> [Goal of the exercise]:
Repeat the stretch of entries below from the line with "matrix = matrix @" through the line with "# Roller across the slot near the underside". Include both ends and add nothing.

> [Record extracts]:
================
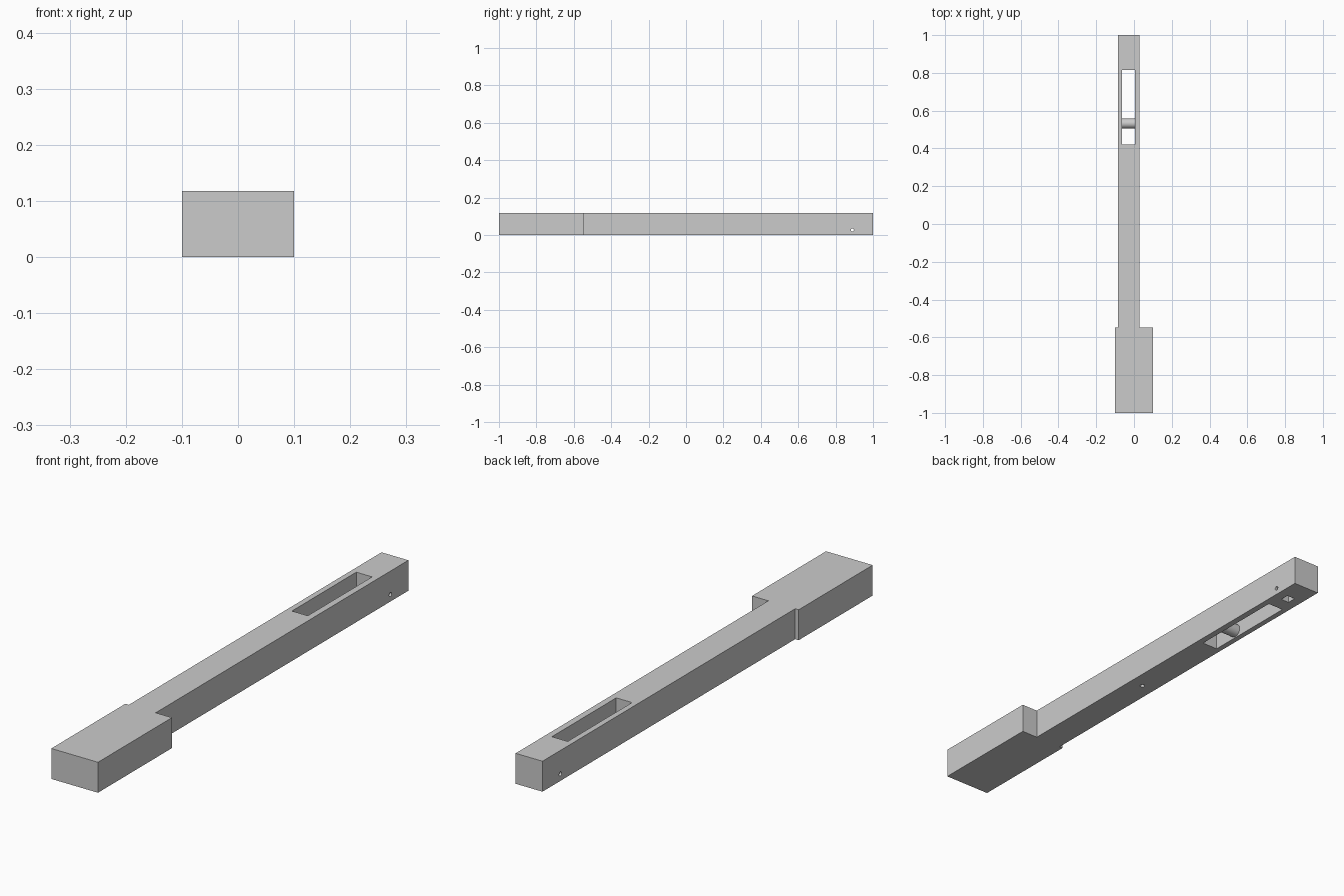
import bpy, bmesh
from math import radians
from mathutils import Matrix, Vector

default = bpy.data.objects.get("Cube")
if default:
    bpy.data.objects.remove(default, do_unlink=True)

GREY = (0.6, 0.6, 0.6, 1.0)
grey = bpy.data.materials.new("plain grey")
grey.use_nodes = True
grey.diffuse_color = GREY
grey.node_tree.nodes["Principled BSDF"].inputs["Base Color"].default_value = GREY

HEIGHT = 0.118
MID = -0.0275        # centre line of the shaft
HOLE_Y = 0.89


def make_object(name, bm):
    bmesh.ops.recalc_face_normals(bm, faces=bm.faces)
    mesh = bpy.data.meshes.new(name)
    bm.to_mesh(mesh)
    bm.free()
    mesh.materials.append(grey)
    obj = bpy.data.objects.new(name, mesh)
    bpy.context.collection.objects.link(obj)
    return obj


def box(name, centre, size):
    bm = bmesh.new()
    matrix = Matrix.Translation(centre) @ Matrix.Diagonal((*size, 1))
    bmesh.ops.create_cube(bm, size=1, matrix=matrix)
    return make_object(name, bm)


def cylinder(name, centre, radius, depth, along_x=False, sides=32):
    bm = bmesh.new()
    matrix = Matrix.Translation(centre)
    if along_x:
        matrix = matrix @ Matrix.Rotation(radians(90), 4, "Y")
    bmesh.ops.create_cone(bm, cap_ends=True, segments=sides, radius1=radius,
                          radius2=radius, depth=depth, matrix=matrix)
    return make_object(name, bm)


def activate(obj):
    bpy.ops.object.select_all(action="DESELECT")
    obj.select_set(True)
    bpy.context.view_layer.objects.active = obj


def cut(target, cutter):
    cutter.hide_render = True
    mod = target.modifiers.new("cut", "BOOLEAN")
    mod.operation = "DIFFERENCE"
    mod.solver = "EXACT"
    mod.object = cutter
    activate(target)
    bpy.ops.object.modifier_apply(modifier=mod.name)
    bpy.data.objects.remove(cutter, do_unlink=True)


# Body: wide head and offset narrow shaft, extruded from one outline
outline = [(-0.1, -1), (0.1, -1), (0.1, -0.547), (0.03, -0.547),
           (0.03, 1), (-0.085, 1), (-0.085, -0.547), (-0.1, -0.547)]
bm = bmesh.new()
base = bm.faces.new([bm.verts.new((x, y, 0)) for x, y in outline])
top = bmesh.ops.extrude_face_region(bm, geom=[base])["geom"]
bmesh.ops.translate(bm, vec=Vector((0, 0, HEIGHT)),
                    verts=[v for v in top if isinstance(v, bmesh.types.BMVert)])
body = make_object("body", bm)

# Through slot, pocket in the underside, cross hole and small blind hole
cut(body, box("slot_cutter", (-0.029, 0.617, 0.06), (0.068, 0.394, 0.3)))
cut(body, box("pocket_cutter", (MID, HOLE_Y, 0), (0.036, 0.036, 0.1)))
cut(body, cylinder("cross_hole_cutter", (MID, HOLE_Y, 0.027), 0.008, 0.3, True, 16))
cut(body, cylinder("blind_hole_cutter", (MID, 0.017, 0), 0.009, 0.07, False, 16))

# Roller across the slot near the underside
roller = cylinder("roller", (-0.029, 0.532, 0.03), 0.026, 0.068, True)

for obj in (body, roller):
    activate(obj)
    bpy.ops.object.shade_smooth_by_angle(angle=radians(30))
================
> [The answer]:
        matrix = matrix @ Matrix.Rotation(radians(90), 4, "Y")
    bmesh.ops.create_cone(bm, cap_ends=True, segments=sides, radius1=radius,
                          radius2=radius, depth=depth, matrix=matrix)
    return make_object(name, bm)


def activate(obj):
    bpy.ops.object.select_all(action="DESELECT")
    obj.select_set(True)
    bpy.context.view_layer.objects.active = obj


def cut(target, cutter):
    cutter.hide_render = True
    mod = target.modifiers.new("cut", "BOOLEAN")
    mod.operation = "DIFFERENCE"
    mod.solver = "EXACT"
    mod.object = cutter
    activate(target)
    bpy.ops.object.modifier_apply(modifier=mod.name)
    bpy.data.objects.remove(cutter, do_unlink=True)


# Body: wide head and offset narrow shaft, extruded from one outline
outline = [(-0.1, -1), (0.1, -1), (0.1, -0.547), (0.03, -0.547),
           (0.03, 1), (-0.085, 1), (-0.085, -0.547), (-0.1, -0.547)]
bm = bmesh.new()
base = bm.faces.new([bm.verts.new((x, y, 0)) for x, y in outline])
top = bmesh.ops.extrude_face_region(bm, geom=[base])["geom"]
bmesh.ops.translate(bm, vec=Vector((0, 0, HEIGHT)),
                    verts=[v for v in top if isinstance(v, bmesh.types.BMVert)])
body = make_object("body", bm)

# Through slot, pocket in the underside, cross hole and small blind hole
cut(body, box("slot_cutter", (-0.029, 0.617, 0.06), (0.068, 0.394, 0.3)))
cut(body, box("pocket_cutter", (MID, HOLE_Y, 0), (0.036, 0.036, 0.1)))
cut(body, cylinder("cross_hole_cutter", (MID, HOLE_Y, 0.027), 0.008, 0.3, True, 16))
cut(body, cylinder("blind_hole_cutter", (MID, 0.017, 0), 0.009, 0.07, False, 16))

# Roller across the slot near the underside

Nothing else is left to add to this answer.